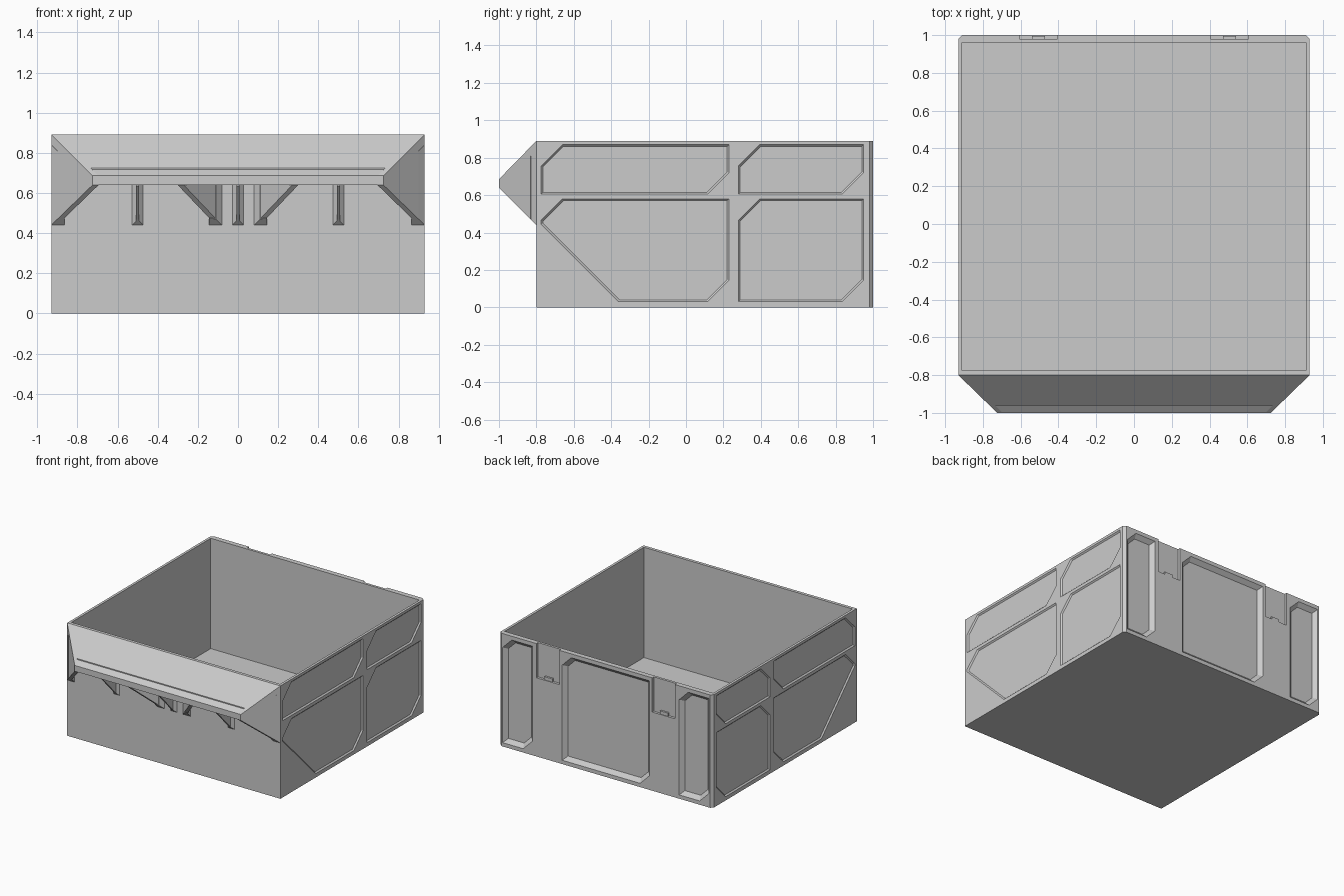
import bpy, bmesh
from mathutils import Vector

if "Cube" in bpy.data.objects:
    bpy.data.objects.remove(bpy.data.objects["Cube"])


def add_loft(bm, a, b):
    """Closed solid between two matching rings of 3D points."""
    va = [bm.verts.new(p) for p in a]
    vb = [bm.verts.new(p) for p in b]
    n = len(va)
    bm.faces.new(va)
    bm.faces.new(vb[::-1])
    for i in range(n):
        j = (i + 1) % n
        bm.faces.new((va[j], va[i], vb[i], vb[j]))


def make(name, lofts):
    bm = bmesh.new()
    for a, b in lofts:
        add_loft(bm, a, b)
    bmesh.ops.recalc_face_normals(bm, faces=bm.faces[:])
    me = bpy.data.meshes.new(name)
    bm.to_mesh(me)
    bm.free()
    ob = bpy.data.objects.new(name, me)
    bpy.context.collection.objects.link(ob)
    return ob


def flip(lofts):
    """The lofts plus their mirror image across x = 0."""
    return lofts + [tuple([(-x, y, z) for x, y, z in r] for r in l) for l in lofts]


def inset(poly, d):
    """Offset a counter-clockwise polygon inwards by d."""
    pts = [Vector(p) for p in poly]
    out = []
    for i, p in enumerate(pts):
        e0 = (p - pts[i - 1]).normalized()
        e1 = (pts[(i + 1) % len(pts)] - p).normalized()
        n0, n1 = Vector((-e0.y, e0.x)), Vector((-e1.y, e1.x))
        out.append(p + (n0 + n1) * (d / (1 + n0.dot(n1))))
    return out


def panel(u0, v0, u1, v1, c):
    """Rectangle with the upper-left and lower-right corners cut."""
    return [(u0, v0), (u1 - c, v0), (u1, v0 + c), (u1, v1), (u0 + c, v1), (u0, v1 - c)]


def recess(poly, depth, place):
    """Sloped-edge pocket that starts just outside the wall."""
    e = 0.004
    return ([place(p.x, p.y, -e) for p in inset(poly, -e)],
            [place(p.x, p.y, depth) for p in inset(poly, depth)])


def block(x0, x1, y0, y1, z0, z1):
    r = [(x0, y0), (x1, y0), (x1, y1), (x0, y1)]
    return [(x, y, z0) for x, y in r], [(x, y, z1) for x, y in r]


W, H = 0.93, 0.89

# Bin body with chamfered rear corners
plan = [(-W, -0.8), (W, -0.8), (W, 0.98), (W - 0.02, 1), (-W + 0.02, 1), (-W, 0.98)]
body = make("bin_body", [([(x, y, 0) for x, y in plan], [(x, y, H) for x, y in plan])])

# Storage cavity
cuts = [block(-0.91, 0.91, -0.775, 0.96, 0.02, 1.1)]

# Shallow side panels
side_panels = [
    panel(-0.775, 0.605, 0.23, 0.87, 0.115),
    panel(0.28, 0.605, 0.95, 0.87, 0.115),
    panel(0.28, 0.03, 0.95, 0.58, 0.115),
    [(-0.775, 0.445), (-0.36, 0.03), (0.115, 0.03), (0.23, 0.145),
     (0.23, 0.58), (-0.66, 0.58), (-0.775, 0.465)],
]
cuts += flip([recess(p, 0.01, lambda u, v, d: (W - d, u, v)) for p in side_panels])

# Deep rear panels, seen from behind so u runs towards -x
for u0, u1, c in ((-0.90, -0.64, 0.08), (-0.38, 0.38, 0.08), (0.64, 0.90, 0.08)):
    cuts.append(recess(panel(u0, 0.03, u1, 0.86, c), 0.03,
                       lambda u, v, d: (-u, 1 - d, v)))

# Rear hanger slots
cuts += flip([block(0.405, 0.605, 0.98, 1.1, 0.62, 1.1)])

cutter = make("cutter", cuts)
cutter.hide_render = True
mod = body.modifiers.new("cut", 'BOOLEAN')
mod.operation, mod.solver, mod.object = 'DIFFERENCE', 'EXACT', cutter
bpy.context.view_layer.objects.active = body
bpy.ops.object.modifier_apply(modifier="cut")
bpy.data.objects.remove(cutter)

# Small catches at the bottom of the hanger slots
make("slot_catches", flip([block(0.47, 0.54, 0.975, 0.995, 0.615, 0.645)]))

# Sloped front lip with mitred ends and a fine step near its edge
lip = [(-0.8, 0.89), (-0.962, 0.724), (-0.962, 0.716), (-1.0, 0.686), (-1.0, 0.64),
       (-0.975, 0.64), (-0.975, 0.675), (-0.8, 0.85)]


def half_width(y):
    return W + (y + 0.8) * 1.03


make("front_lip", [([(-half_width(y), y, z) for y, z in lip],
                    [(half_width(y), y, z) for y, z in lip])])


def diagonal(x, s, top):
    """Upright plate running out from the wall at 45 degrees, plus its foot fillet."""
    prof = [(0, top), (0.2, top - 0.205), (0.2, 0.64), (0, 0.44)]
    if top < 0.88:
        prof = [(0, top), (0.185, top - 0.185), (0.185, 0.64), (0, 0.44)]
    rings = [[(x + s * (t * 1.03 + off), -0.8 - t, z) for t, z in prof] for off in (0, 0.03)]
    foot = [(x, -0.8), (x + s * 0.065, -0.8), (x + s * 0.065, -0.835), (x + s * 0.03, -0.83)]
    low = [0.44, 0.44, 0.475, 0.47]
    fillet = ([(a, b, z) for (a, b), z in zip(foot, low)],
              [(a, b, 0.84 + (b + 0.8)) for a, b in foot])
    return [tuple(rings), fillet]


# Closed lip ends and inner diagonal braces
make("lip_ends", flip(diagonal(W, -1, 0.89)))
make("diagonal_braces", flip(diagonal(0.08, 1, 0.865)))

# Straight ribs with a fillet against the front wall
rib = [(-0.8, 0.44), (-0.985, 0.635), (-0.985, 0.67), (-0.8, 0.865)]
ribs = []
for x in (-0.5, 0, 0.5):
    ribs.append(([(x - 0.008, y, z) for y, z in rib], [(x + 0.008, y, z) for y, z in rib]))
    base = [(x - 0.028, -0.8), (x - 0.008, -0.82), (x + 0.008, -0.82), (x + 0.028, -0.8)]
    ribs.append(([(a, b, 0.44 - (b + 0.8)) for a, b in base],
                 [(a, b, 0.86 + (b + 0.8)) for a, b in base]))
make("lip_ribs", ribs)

--- Exercise goal ---
Which lines of the listing contain the string "make"? Copy every one of them.

--- Solution to this exercise ---
def make(name, lofts):
body = make("bin_body", [([(x, y, 0) for x, y in plan], [(x, y, H) for x, y in plan])])
cutter = make("cutter", cuts)
make("slot_catches", flip([block(0.47, 0.54, 0.975, 0.995, 0.615, 0.645)]))
make("front_lip", [([(-half_width(y), y, z) for y, z in lip],
make("lip_ends", flip(diagonal(W, -1, 0.89)))
make("diagonal_braces", flip(diagonal(0.08, 1, 0.865)))
make("lip_ribs", ribs)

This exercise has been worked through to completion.